## Activity
Every line below that holds the word "addLoop" counts once; please tally them and give only the total.

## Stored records

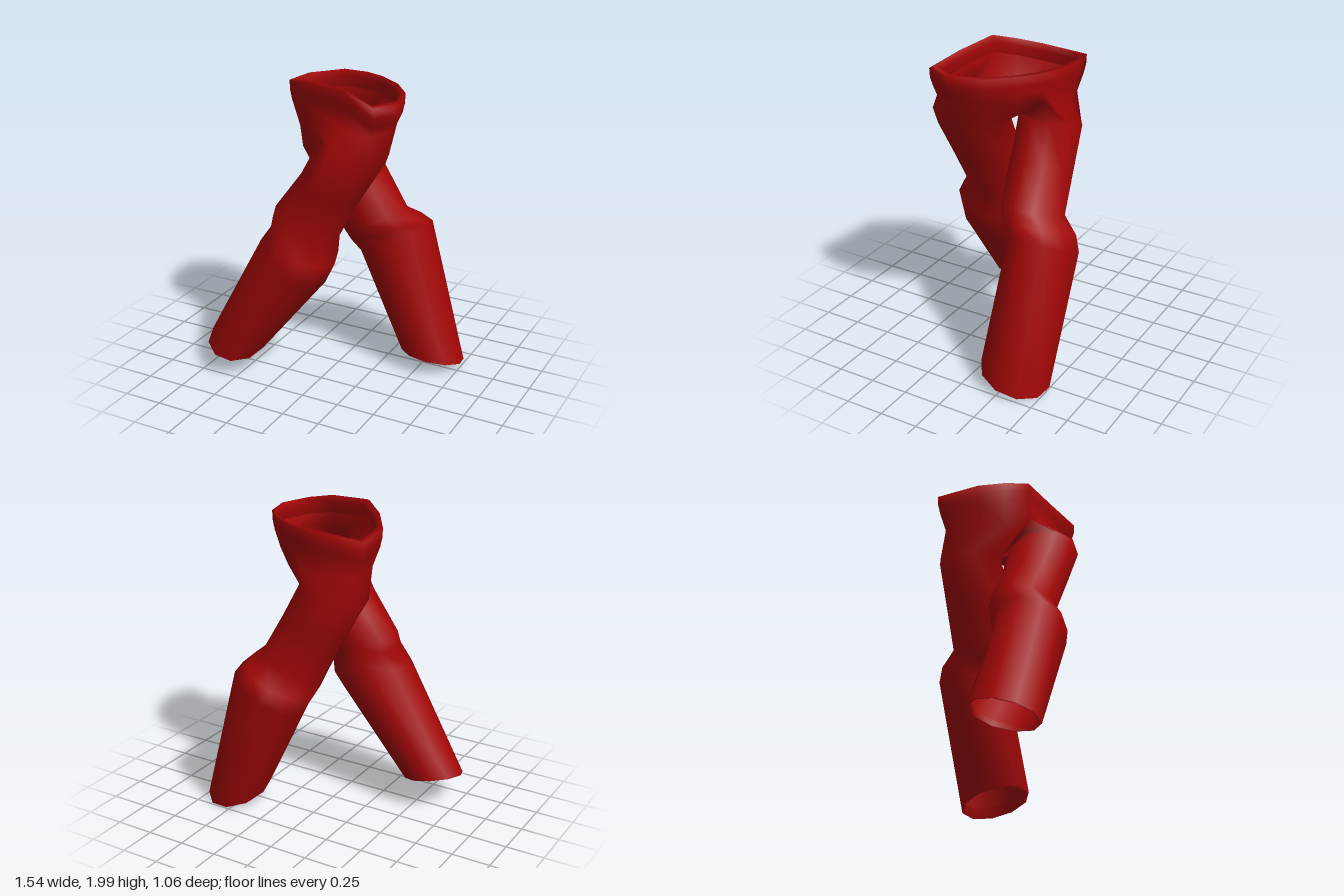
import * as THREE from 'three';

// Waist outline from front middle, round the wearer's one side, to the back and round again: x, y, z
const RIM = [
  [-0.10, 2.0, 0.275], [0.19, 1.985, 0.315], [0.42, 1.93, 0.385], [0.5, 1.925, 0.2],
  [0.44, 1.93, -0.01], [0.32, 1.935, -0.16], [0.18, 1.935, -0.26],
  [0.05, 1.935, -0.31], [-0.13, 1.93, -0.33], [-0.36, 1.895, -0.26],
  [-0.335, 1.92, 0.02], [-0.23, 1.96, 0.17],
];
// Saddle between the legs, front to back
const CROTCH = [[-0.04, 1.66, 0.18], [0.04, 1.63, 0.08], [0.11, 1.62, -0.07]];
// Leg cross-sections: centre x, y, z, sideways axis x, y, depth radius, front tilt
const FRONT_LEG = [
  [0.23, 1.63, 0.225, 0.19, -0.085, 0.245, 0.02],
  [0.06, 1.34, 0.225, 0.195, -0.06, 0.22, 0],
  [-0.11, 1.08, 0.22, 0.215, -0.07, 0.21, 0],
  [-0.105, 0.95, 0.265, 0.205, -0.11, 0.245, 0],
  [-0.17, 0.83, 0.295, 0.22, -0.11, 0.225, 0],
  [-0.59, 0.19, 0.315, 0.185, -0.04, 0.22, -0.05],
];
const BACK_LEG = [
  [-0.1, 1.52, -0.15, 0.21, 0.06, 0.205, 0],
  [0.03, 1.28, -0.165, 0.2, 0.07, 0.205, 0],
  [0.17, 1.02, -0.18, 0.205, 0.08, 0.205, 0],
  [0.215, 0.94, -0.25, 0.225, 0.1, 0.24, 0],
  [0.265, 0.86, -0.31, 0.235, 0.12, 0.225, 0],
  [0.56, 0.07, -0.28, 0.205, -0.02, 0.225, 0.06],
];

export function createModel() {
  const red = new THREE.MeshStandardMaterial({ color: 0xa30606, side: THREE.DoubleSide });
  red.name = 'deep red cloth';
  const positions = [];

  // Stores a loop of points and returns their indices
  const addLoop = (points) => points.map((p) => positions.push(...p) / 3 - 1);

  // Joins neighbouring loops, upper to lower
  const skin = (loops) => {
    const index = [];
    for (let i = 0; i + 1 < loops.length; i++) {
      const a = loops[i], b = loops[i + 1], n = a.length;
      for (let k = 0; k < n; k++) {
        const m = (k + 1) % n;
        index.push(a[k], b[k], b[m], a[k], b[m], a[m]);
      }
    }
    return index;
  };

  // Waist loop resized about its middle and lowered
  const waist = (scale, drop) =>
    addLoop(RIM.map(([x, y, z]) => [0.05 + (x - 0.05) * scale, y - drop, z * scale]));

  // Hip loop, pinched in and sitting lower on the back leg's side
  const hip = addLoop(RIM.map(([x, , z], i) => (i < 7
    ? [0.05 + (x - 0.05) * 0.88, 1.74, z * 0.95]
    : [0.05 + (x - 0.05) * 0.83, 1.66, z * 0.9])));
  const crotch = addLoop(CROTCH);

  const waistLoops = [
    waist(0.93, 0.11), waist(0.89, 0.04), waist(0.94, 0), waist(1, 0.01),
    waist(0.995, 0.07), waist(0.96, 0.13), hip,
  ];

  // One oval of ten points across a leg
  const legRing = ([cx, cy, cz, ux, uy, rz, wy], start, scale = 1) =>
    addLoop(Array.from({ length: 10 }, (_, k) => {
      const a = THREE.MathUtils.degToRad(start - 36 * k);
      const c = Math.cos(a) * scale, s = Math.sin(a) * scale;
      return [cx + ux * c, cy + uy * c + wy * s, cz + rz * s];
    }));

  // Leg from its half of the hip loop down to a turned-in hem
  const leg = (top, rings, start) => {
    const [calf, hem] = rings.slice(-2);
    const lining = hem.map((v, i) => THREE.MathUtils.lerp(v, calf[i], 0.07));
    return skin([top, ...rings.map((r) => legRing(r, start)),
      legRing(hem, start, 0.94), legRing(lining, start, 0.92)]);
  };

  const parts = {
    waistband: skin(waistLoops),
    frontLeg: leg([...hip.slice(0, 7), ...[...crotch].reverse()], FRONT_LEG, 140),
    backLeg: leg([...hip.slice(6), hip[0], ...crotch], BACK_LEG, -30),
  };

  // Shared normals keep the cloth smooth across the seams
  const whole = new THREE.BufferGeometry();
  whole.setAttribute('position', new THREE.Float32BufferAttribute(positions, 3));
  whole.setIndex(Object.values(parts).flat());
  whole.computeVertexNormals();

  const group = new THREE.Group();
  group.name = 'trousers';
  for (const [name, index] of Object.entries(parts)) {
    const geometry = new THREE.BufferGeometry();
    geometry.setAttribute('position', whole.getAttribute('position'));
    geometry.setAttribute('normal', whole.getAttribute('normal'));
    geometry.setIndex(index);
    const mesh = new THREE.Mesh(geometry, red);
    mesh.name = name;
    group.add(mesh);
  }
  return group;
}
--
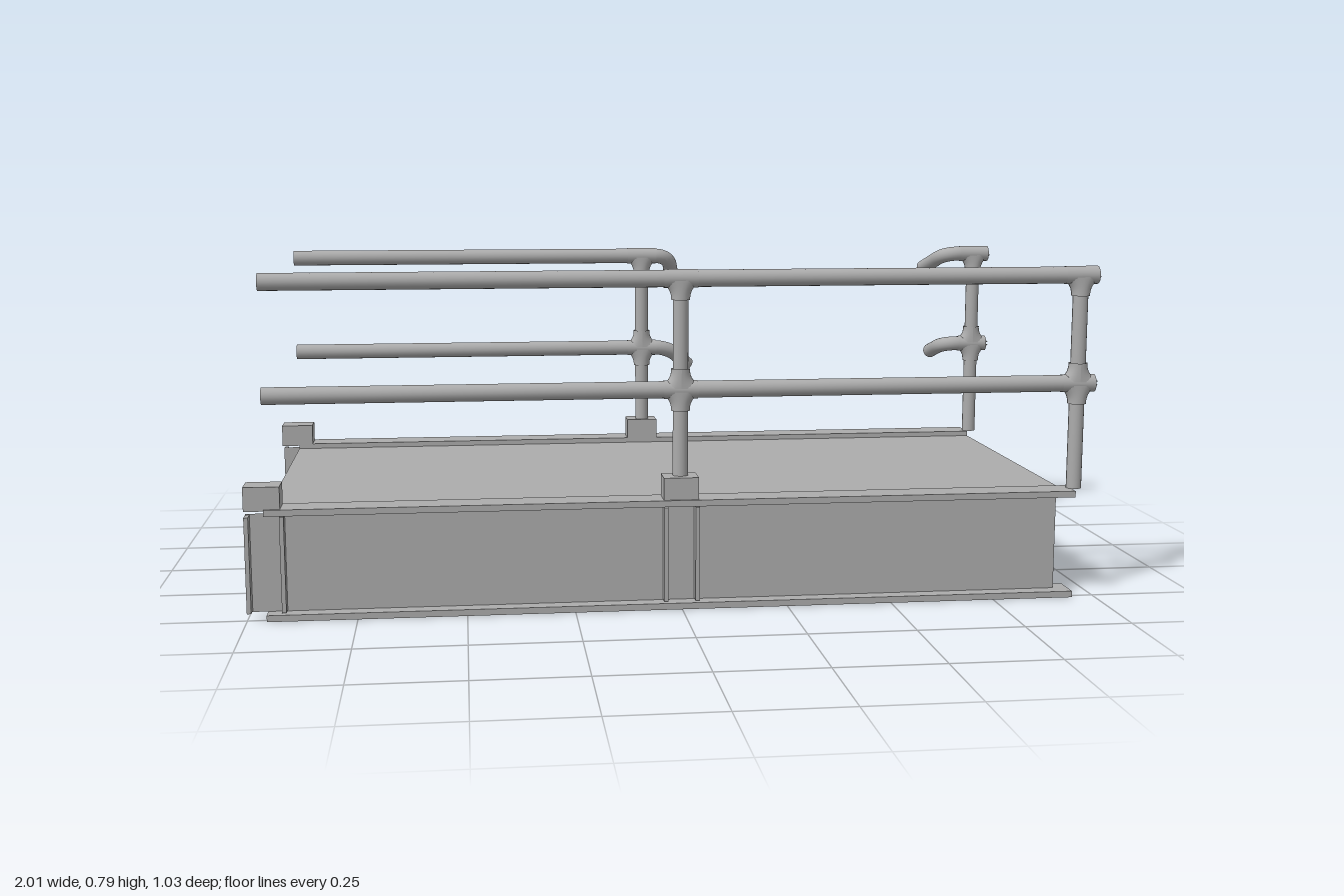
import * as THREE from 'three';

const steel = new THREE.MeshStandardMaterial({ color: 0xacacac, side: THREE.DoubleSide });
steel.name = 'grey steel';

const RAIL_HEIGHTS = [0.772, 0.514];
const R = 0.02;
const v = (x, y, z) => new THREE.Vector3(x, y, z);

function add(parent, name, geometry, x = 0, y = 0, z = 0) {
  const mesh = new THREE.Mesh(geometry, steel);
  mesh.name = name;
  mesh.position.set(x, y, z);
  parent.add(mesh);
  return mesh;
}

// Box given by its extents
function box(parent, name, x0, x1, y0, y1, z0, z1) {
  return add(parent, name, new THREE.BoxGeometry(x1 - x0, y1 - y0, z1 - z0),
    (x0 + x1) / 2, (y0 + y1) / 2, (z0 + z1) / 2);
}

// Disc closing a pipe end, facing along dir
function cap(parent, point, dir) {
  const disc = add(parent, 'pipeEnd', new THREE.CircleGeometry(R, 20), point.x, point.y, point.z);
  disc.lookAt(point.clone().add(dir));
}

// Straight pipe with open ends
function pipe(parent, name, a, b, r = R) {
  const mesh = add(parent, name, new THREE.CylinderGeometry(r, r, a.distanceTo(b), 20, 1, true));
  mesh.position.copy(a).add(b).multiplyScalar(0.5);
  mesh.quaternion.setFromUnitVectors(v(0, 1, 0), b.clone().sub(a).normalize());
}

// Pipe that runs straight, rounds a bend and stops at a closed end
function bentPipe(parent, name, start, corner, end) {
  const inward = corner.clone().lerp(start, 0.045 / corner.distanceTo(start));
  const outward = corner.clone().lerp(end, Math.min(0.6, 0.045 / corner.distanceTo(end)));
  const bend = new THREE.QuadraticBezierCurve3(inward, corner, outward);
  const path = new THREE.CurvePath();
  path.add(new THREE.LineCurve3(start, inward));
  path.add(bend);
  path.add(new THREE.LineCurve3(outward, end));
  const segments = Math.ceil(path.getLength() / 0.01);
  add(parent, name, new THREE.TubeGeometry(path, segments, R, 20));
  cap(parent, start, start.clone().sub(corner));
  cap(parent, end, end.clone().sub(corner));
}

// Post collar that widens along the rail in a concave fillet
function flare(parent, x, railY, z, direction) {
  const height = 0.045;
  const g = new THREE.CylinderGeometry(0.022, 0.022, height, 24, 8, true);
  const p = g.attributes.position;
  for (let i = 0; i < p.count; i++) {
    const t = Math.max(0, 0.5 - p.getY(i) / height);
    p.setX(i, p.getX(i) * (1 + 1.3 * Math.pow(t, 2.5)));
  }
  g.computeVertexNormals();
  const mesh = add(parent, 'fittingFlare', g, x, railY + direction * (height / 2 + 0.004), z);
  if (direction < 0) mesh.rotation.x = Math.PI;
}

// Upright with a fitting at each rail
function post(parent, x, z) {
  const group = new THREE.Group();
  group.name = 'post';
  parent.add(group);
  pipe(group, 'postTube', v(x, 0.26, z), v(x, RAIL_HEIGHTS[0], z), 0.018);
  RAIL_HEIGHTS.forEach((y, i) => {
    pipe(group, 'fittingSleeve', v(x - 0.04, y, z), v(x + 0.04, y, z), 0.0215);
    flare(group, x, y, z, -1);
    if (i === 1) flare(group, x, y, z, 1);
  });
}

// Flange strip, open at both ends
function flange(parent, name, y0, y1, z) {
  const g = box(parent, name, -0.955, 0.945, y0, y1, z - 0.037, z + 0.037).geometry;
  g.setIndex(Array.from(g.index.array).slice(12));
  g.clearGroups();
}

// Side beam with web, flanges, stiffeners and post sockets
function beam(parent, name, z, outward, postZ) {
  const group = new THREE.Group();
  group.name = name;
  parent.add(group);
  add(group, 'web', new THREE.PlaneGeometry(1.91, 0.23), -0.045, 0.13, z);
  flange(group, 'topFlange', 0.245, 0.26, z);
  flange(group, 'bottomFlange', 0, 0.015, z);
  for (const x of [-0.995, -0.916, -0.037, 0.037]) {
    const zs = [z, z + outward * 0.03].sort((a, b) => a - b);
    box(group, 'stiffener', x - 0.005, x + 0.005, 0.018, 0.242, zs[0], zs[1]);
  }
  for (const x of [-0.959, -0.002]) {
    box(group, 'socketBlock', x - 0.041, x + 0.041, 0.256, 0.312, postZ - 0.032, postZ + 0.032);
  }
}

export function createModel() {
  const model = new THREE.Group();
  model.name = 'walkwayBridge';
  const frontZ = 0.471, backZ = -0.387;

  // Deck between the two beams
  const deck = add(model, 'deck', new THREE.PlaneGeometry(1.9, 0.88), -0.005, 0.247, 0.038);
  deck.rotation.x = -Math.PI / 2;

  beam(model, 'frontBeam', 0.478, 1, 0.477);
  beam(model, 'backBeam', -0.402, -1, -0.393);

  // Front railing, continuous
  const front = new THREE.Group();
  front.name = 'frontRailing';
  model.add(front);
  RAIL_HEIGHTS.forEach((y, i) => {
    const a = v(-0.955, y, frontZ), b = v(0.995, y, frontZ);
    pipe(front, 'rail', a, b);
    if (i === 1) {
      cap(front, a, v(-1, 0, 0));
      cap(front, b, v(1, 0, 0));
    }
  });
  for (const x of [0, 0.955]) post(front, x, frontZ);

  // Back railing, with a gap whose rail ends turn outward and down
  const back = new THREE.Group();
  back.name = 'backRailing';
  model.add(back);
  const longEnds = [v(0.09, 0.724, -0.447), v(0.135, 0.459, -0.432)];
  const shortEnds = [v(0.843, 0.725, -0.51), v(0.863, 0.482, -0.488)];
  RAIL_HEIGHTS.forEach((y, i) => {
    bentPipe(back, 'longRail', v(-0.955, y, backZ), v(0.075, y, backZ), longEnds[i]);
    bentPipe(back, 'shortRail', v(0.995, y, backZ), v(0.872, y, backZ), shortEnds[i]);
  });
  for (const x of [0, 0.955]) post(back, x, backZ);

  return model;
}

## Solution to this task
5